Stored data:
☆ ☆ ☆ ☆

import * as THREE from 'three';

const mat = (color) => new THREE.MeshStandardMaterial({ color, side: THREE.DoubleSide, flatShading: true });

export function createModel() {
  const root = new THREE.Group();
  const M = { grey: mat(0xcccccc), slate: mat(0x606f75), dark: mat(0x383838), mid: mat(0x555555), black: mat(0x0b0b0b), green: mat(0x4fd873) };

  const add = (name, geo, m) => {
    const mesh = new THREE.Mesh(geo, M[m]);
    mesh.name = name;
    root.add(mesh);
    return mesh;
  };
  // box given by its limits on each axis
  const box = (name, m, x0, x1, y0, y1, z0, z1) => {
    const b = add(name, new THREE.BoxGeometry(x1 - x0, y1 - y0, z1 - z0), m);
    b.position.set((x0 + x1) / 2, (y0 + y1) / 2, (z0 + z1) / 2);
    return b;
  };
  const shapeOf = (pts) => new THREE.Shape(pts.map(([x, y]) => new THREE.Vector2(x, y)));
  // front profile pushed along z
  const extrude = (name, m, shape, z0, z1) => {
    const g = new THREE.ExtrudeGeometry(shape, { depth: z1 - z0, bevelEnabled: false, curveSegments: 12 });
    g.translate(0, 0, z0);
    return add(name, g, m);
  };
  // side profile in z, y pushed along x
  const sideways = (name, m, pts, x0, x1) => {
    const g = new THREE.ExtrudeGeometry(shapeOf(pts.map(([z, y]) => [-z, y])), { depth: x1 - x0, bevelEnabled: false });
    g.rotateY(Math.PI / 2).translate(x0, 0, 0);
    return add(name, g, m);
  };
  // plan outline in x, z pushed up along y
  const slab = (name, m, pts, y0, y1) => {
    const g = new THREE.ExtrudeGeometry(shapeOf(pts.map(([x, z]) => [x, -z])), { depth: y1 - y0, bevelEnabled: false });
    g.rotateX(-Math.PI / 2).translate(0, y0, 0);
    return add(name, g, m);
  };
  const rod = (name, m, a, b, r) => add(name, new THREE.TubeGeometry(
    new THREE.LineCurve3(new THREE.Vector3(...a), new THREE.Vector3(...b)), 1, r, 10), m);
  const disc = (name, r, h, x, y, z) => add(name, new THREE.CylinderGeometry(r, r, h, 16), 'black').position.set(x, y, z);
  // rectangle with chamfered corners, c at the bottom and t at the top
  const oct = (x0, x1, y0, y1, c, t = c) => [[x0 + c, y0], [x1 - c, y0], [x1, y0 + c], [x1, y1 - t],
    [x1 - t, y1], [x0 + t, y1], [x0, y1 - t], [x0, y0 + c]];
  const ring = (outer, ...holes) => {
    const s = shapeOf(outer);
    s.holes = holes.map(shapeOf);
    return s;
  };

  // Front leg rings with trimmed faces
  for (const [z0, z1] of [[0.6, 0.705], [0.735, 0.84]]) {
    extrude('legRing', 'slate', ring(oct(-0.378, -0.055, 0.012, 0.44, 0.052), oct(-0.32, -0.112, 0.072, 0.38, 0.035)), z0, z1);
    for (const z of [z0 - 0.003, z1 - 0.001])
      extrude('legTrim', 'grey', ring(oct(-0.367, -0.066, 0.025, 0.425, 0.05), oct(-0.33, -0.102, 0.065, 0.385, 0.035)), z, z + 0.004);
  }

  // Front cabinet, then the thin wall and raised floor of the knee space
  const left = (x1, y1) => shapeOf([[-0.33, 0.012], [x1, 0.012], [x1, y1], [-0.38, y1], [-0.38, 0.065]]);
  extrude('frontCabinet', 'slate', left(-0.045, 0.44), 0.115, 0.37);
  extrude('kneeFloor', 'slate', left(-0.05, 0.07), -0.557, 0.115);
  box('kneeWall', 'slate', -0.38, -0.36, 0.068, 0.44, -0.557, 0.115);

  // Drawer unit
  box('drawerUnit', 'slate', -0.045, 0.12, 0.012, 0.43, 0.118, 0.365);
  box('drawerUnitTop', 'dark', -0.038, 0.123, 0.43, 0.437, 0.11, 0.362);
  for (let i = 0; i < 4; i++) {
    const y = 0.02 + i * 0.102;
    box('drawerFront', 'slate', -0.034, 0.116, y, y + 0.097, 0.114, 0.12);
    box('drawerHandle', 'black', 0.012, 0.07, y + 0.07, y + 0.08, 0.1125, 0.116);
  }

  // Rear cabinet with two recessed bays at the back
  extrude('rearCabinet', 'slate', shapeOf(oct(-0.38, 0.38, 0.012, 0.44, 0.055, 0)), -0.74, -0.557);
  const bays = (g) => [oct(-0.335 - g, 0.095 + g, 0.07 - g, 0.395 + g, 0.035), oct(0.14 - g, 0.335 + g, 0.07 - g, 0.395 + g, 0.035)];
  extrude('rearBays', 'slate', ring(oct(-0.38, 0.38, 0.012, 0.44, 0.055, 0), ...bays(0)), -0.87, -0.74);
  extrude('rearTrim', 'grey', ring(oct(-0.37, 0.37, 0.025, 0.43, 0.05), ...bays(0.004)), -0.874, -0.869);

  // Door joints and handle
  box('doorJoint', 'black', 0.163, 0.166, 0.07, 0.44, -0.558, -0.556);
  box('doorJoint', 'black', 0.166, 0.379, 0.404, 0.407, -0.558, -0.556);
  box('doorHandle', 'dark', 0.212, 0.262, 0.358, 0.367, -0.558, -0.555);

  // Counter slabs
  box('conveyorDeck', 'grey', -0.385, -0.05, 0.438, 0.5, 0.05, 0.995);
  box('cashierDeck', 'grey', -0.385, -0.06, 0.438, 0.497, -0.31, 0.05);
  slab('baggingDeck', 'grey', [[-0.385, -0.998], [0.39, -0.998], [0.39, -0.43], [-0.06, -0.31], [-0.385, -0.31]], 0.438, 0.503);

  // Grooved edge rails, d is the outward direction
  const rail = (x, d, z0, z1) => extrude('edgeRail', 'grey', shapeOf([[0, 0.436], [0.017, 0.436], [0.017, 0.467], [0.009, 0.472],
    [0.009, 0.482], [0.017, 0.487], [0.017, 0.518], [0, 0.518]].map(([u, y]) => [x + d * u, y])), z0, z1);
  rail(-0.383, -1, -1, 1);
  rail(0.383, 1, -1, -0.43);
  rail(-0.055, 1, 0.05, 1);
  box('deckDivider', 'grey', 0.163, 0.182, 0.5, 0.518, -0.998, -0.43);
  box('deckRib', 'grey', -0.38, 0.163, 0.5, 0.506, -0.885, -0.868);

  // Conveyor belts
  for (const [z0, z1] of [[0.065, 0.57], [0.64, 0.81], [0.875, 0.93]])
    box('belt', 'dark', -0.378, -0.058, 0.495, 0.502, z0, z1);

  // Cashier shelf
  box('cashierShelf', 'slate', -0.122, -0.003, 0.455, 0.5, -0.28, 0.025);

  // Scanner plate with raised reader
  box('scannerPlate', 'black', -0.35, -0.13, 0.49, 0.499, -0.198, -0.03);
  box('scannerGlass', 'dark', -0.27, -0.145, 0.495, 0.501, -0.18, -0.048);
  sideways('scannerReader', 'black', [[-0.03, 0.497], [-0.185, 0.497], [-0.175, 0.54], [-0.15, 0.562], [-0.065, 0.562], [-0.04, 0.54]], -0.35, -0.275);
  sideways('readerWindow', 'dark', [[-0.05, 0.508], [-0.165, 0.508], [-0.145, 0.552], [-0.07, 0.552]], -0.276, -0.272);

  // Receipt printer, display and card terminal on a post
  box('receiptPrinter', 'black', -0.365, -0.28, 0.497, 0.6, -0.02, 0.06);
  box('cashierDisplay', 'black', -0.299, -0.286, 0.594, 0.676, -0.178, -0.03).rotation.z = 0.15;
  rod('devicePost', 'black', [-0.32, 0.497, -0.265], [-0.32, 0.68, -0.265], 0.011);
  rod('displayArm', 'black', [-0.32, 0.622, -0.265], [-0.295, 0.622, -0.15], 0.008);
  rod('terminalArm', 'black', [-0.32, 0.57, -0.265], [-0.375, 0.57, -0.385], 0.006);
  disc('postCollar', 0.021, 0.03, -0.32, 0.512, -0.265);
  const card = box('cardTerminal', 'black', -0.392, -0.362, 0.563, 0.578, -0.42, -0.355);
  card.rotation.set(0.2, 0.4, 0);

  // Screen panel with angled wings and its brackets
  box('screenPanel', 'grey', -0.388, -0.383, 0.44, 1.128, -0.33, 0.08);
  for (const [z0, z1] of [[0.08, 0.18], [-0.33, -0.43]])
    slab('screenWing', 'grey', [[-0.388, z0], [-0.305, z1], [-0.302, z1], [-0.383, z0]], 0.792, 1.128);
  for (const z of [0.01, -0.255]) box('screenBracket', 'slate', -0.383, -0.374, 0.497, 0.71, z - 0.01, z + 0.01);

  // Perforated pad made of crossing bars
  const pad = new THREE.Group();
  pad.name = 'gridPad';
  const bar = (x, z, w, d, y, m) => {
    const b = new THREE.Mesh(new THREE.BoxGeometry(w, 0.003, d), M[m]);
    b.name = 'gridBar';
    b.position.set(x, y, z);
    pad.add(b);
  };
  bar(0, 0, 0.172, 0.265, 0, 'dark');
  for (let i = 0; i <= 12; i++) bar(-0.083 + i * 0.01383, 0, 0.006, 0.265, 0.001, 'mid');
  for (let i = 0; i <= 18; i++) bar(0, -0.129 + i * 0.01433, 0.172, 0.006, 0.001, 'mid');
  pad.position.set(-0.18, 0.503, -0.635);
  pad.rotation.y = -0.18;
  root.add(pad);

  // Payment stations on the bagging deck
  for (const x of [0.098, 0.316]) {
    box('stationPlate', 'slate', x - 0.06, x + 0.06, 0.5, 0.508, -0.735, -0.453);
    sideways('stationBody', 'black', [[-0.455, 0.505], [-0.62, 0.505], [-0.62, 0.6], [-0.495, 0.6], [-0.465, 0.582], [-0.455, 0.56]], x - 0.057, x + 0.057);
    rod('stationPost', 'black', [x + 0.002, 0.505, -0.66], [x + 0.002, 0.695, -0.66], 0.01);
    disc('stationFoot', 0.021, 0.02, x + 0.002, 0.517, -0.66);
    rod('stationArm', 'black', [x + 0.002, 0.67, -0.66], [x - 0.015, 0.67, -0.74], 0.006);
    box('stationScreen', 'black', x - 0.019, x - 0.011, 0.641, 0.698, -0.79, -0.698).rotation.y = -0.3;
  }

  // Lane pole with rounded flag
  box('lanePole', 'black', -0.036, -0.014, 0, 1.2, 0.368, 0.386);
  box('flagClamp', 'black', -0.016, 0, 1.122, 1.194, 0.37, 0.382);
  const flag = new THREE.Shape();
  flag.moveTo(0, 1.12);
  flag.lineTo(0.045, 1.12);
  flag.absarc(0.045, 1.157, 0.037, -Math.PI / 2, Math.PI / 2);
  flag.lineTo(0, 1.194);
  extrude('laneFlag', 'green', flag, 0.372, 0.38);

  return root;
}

☆ ☆ ☆ ☆

Requirement: Print exactly, and only, the lines running from the one that contains "flag.absarc(0.045, 1.157, 0.037, -Math.PI" to the last line of the records above.

Result of the exercise:
  flag.absarc(0.045, 1.157, 0.037, -Math.PI / 2, Math.PI / 2);
  flag.lineTo(0, 1.194);
  extrude('laneFlag', 'green', flag, 0.372, 0.38);

  return root;
}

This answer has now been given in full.